Task details >>
All that should come back is the lines of the data below from the one containing "j = (i + 1) % len(a)" to the one containing "a boolean and", inclusive, exactly as they stand.

── Exercise inputs

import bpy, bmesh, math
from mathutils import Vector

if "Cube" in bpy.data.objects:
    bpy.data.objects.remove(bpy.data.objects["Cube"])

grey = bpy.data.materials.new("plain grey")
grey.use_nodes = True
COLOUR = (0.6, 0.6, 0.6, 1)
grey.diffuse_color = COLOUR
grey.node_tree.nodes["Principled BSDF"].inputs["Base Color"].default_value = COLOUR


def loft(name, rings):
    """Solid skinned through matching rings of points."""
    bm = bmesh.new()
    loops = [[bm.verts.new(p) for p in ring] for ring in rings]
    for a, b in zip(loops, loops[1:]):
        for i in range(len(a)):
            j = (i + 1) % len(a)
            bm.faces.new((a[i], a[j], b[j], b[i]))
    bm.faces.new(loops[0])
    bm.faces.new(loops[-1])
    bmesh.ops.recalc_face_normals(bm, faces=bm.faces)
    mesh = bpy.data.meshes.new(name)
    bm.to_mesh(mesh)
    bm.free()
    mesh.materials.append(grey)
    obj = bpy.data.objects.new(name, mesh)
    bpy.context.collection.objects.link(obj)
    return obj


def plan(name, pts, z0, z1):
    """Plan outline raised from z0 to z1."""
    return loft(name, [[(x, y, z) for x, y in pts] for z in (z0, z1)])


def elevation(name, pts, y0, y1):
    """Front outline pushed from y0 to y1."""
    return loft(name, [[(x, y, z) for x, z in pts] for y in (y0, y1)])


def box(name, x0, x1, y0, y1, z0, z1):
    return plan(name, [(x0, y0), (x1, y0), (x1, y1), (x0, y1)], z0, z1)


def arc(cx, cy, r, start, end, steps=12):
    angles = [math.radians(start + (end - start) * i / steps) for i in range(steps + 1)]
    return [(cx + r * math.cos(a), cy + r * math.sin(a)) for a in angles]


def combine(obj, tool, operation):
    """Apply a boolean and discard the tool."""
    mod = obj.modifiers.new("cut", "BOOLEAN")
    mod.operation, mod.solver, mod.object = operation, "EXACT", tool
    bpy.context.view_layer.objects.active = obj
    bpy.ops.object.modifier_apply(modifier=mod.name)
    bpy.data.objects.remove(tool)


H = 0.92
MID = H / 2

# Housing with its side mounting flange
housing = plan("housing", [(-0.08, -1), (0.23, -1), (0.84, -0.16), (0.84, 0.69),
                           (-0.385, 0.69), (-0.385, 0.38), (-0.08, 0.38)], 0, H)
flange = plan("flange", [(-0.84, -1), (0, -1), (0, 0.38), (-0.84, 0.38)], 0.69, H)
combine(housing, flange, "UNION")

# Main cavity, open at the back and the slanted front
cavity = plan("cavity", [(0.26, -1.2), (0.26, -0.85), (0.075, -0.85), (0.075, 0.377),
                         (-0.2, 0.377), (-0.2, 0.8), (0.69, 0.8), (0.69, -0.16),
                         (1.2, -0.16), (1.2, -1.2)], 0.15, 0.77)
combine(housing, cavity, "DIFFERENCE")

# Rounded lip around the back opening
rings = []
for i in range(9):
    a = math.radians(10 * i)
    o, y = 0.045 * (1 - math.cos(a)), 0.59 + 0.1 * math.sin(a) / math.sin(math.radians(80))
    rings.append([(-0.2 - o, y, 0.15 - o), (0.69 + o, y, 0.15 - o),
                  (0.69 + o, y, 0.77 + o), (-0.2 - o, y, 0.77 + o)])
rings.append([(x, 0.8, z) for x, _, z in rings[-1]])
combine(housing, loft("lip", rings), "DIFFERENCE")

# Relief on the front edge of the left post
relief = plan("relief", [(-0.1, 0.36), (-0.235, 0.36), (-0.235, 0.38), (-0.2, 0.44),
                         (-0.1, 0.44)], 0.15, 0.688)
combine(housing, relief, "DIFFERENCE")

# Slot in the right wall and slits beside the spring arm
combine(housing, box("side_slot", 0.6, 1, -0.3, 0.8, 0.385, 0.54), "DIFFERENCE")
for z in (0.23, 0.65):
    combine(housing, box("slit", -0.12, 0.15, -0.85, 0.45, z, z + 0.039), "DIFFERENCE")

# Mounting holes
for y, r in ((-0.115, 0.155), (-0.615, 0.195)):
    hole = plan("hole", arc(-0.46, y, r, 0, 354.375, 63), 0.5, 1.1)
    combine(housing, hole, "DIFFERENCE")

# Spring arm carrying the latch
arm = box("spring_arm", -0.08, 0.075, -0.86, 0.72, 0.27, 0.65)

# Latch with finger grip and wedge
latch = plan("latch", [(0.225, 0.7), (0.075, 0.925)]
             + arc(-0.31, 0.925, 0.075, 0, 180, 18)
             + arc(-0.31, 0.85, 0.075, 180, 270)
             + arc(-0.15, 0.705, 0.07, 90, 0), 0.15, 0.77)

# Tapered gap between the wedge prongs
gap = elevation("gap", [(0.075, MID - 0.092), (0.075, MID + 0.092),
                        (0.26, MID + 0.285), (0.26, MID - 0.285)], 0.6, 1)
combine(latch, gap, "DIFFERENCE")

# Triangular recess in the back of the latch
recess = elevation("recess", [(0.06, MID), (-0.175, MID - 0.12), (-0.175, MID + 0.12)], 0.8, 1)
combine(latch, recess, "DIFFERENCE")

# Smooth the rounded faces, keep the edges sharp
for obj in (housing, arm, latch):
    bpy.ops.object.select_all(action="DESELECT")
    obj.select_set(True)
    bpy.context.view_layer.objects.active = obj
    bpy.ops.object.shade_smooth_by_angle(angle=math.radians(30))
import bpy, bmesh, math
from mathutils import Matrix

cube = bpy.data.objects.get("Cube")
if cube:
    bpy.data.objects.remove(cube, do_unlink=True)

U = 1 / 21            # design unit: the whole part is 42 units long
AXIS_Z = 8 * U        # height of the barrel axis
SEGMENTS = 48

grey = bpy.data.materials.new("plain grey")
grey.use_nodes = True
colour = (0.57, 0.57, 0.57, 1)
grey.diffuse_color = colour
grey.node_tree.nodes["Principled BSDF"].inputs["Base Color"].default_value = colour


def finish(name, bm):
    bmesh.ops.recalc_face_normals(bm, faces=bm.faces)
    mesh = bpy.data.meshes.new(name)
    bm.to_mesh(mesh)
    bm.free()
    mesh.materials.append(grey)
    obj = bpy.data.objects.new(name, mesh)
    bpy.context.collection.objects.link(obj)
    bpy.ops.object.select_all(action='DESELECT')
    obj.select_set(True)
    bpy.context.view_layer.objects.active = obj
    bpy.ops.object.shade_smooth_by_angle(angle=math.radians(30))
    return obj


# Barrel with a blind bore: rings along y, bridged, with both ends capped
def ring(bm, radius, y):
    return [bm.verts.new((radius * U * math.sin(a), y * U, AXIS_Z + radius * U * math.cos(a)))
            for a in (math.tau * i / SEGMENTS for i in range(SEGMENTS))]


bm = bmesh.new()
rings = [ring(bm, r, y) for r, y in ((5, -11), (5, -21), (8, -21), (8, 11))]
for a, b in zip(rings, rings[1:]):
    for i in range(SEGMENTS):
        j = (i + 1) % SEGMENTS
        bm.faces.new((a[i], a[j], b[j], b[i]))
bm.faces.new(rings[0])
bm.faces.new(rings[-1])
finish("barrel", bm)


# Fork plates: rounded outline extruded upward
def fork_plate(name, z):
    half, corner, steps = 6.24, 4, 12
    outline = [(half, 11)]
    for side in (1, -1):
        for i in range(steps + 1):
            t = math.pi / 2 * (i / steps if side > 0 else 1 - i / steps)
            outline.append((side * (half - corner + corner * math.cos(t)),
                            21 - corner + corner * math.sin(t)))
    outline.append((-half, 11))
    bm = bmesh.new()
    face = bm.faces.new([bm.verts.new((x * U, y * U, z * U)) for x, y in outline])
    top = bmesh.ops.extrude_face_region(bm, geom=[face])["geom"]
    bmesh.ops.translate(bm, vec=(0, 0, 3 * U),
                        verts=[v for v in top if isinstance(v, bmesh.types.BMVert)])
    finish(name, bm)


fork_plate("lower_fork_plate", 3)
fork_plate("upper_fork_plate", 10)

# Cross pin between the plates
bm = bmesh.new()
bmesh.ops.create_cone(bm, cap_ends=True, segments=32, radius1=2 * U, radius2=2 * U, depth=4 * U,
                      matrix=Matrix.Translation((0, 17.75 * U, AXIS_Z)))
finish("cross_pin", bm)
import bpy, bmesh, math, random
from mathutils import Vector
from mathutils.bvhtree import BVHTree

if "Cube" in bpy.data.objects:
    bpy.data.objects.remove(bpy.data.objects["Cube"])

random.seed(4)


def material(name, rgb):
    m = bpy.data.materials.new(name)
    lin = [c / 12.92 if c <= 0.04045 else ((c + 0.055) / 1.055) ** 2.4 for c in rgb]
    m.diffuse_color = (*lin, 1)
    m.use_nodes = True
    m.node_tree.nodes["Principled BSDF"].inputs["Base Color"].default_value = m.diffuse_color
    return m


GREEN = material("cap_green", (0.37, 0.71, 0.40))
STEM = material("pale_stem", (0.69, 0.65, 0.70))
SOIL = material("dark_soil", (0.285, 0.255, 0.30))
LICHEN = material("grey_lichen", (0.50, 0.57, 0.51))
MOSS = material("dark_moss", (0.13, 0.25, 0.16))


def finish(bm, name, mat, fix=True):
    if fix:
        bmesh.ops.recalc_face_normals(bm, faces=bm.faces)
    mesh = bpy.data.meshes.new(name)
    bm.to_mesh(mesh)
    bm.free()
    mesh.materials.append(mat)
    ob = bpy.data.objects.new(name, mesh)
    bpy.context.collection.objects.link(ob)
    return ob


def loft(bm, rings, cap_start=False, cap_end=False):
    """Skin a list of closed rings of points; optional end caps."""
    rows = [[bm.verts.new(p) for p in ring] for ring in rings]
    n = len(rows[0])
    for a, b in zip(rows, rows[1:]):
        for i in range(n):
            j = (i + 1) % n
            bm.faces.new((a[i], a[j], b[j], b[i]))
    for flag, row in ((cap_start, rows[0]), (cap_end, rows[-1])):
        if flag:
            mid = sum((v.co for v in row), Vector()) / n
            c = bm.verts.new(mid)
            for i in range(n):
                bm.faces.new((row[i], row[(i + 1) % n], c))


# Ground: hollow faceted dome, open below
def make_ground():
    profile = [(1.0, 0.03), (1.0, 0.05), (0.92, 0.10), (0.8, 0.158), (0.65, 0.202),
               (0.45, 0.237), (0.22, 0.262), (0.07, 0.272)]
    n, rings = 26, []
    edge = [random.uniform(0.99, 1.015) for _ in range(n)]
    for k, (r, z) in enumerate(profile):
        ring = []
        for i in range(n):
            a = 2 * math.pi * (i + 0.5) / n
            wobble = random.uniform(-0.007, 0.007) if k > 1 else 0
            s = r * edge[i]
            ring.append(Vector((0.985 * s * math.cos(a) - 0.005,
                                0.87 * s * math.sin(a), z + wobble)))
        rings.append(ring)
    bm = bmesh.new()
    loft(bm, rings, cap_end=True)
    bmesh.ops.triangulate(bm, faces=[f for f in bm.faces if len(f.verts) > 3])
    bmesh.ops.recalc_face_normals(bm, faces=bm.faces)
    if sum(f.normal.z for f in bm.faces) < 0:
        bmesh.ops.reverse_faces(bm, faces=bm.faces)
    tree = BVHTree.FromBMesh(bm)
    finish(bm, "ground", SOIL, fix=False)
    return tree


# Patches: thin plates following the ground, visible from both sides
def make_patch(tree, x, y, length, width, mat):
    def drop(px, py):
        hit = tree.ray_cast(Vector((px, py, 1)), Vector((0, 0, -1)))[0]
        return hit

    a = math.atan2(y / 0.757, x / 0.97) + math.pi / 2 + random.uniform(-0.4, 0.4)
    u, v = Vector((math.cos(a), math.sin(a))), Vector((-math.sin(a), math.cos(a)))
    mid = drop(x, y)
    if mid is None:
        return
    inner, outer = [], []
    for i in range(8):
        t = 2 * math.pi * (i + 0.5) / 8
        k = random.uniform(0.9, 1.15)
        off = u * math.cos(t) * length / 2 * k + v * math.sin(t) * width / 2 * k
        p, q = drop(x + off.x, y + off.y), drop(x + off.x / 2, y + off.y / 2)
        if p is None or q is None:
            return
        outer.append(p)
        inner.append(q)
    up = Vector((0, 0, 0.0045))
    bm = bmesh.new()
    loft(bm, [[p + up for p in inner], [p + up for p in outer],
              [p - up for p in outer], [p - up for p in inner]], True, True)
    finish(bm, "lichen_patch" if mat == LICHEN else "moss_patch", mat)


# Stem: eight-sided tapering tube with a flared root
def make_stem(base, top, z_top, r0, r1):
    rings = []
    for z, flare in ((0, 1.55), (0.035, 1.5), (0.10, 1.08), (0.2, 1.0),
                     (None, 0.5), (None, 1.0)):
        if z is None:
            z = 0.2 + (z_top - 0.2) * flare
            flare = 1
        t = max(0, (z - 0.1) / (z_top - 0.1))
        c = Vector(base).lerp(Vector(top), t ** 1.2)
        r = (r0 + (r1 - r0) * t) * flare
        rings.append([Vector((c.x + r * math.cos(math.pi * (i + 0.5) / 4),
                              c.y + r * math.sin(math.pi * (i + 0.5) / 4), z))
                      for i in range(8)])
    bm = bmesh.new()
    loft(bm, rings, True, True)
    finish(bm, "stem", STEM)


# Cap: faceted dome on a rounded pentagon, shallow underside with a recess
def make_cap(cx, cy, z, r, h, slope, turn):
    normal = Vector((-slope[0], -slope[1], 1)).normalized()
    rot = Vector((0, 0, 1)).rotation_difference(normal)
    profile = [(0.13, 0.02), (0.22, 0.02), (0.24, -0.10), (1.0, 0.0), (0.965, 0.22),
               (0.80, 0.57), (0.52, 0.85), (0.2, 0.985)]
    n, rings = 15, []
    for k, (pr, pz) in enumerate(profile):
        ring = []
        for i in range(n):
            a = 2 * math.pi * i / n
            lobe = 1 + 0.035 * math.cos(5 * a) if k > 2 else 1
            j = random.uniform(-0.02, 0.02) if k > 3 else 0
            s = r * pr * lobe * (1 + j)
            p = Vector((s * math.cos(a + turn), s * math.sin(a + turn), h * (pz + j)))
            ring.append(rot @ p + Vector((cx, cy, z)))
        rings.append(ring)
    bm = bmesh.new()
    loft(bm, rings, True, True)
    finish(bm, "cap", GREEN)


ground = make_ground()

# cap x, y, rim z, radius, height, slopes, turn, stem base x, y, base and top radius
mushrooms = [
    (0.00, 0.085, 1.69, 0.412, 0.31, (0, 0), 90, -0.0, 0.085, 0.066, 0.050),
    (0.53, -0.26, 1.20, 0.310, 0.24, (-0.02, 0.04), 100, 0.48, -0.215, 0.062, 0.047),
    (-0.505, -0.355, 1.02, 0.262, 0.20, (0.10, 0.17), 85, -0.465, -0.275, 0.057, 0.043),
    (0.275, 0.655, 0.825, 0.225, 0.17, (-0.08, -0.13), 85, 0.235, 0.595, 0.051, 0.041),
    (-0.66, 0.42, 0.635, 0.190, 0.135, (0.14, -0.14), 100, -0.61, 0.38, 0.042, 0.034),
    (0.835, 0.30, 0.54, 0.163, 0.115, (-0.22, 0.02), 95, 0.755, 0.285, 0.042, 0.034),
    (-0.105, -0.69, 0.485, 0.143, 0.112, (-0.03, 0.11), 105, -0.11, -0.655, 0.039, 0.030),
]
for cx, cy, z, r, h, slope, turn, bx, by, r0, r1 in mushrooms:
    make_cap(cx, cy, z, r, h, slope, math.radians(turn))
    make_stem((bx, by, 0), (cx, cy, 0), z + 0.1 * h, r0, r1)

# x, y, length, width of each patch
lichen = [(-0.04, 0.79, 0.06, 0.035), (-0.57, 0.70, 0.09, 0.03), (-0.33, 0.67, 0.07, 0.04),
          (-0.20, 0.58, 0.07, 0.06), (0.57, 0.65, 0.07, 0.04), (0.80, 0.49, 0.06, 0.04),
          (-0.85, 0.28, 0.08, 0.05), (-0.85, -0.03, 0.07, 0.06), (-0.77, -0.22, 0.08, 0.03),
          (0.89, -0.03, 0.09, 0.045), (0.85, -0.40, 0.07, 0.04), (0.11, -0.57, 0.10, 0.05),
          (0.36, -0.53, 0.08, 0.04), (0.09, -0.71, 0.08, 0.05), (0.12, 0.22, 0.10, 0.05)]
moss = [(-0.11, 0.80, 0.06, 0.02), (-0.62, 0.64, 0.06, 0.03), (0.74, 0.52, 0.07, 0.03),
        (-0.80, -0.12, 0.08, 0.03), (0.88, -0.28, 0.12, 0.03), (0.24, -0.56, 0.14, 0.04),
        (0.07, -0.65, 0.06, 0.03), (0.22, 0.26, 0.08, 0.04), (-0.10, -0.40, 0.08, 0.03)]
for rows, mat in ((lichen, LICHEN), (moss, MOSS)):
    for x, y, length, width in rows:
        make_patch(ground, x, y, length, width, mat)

────

Result of this exercise >>
            j = (i + 1) % len(a)
            bm.faces.new((a[i], a[j], b[j], b[i]))
    bm.faces.new(loops[0])
    bm.faces.new(loops[-1])
    bmesh.ops.recalc_face_normals(bm, faces=bm.faces)
    mesh = bpy.data.meshes.new(name)
    bm.to_mesh(mesh)
    bm.free()
    mesh.materials.append(grey)
    obj = bpy.data.objects.new(name, mesh)
    bpy.context.collection.objects.link(obj)
    return obj


def plan(name, pts, z0, z1):
    """Plan outline raised from z0 to z1."""
    return loft(name, [[(x, y, z) for x, y in pts] for z in (z0, z1)])


def elevation(name, pts, y0, y1):
    """Front outline pushed from y0 to y1."""
    return loft(name, [[(x, y, z) for x, z in pts] for y in (y0, y1)])


def box(name, x0, x1, y0, y1, z0, z1):
    return plan(name, [(x0, y0), (x1, y0), (x1, y1), (x0, y1)], z0, z1)


def arc(cx, cy, r, start, end, steps=12):
    angles = [math.radians(start + (end - start) * i / steps) for i in range(steps + 1)]
    return [(cx + r * math.cos(a), cy + r * math.sin(a)) for a in angles]


def combine(obj, tool, operation):
    """Apply a boolean and discard the tool."""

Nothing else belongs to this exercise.